Breathalyzers, mileage tracking, huge spending and huge invasion of privacy? Full breakdown on the next RobDiddy podcast posting later tonight.
A per-mile user fee differs from the gas tax, because it would charge drivers for the distance they travel, rather than the amount of gas they use.
“So instead of paying at the pump for a gallon, you would pay based on the amount of miles you put on your car,” said Michele Nellenbach from the Bipartisan Policy Center. “And so the provisions in the bill are to allow folks to opt into a pilot program and experiment, basically, to see how it would work.”
- Michele Nellenbach, Bipartisan Policy Center
- Randal O’Toole, Cato Institute
- Joseph Kane, Fellow at the Metropolitan Policy Program at the Brookings Institution
- White House Spokesperson
- The Text Of The Bill, H.R. 3684

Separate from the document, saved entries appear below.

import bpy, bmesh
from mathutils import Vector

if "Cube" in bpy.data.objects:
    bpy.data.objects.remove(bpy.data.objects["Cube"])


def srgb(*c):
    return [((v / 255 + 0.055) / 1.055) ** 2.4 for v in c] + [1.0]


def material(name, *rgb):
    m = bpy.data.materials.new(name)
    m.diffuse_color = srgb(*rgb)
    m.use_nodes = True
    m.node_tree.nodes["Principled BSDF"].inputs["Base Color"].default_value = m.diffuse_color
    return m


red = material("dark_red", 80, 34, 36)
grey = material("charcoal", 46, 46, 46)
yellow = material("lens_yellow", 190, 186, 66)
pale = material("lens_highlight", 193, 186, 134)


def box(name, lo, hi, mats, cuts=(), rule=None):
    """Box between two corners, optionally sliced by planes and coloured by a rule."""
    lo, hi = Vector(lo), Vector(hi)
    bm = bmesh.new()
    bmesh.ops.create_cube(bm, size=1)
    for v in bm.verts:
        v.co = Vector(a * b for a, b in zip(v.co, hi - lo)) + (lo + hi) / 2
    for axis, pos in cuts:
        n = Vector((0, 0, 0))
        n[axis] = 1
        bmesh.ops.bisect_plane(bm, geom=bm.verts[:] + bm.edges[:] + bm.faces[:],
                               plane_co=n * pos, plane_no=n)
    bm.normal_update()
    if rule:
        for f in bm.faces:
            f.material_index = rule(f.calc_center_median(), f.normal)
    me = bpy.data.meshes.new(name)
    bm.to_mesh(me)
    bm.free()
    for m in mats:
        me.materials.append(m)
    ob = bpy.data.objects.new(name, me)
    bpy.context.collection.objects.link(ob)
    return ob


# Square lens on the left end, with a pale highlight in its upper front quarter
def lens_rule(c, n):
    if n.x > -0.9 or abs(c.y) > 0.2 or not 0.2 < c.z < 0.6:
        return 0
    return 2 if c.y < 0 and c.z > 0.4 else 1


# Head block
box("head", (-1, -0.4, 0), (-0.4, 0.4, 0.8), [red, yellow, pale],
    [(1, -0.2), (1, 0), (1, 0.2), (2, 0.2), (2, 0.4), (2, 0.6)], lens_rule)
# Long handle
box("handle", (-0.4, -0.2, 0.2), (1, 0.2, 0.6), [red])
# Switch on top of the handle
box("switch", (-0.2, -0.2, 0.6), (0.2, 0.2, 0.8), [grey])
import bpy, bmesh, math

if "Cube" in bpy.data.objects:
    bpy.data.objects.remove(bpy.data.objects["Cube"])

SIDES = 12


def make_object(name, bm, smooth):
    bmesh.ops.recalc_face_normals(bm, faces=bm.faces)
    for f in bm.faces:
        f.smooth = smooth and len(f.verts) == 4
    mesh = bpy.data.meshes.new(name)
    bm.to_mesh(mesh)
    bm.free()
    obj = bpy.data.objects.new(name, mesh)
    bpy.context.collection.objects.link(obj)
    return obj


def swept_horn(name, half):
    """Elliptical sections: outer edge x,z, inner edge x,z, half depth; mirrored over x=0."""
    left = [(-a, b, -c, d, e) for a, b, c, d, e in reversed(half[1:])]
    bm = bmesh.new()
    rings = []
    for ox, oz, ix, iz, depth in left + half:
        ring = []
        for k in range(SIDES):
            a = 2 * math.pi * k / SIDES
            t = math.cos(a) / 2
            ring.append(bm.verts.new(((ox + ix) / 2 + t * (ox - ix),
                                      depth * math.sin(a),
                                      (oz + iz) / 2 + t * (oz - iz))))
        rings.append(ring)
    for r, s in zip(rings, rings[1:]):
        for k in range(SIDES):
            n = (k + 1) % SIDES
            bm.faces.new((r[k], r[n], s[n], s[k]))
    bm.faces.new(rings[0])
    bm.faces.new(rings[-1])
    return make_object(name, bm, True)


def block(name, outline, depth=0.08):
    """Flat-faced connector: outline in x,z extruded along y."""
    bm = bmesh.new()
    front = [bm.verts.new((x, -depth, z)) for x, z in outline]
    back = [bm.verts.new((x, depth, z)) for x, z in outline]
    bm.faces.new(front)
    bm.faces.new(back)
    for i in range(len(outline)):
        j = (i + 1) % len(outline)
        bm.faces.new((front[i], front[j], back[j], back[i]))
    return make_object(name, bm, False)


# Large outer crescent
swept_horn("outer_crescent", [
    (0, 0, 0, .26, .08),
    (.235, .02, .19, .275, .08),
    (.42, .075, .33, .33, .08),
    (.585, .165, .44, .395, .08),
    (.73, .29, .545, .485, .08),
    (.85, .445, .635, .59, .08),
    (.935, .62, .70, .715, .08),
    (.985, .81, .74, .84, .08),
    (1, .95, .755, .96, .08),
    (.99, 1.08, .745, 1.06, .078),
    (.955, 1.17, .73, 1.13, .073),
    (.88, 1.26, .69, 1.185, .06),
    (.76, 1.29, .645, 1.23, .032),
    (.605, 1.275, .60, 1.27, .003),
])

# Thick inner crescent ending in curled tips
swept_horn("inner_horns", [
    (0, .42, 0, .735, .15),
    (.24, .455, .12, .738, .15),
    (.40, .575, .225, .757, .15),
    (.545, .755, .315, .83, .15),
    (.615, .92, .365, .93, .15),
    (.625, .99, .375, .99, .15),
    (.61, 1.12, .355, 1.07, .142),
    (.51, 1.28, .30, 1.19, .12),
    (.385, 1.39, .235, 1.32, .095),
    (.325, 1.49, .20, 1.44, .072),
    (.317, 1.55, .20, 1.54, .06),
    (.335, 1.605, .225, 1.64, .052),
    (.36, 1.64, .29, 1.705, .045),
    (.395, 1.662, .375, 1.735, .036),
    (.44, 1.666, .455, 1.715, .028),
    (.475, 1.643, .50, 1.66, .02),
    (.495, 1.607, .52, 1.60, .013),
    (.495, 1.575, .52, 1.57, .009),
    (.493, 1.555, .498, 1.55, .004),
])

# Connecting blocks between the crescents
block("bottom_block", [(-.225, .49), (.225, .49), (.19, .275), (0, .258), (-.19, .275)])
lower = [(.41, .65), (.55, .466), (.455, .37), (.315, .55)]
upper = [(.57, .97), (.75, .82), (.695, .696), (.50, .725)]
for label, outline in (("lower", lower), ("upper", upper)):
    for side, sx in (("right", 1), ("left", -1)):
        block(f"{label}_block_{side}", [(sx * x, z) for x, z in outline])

Yes, if passed, the bill would create a pilot program, to evaluate the effectiveness and practicability of a per-mile user fee. Participants who volunteer to be in the study, will pay mileage fees, although they will be refunded by the government.
WHAT WE FOUND
The Verify team received multiple emails from viewers, who were curious about the proposed per-mile user fee.
“Does president Biden’s infrastructure Bill contain a pilot program to test mileage tax,” asked a viewer named Doris.
The claim has been spreading on social media as well. To find out the truth, the Verify team looked to the bill itself, and got context from experts in the field.
Details of the proposed pilot program can be found on page 508 of the bill, in section 13002, titled “National Motor Vehicle Per-Mile User Fee Pilot.”
Participants would keep paying the gas tax, but would also start paying a per-mile user fee. Those rates would be established by the Department of the Treasury, and once collected, the revenue would go to the Highway Trust Fund. The government would then refund the costs for these participants.
BUT WAIT FROM THE SAME SOURCE
The claim about alcohol monitoring systems has received a lot of attention, especially from those critical about the expansiveness of the bill. But advocates against drunk driving have celebrated the policy.
The policy is outlined in section 24220, titled “Advanced Impaired Driving Technology,” starting on page 1,066.
The policy dictates that within three years, the Secretary of the Department of Transportation, through the National Highway Traffic Safety Administration, should do the following (bolded by WUSA9): “issue a final rule prescribing a Federal motor vehicle safety standard… that requires passenger motor vehicles manufactured after the effective date of that standard to be equipped with advanced drunk and impaired driving prevention technology.”
According to the bill, this technology should do the following:
- “Passively monitor the performance of a driver of a motor vehicle to accurately identify whether that driver may be impaired; and prevent or limit motor vehicle operation if an impairment is detected;”
- “Passively and accurately detect whether the blood alcohol concentration of a driver of a motor vehicle is equal to or greater than the blood alcohol concentration described in section 163(a) of title 23, United States Code; and prevent or limit motor vehicle operation if a blood alcohol concentration above the legal limit is detected.”
- Or a combination of the two.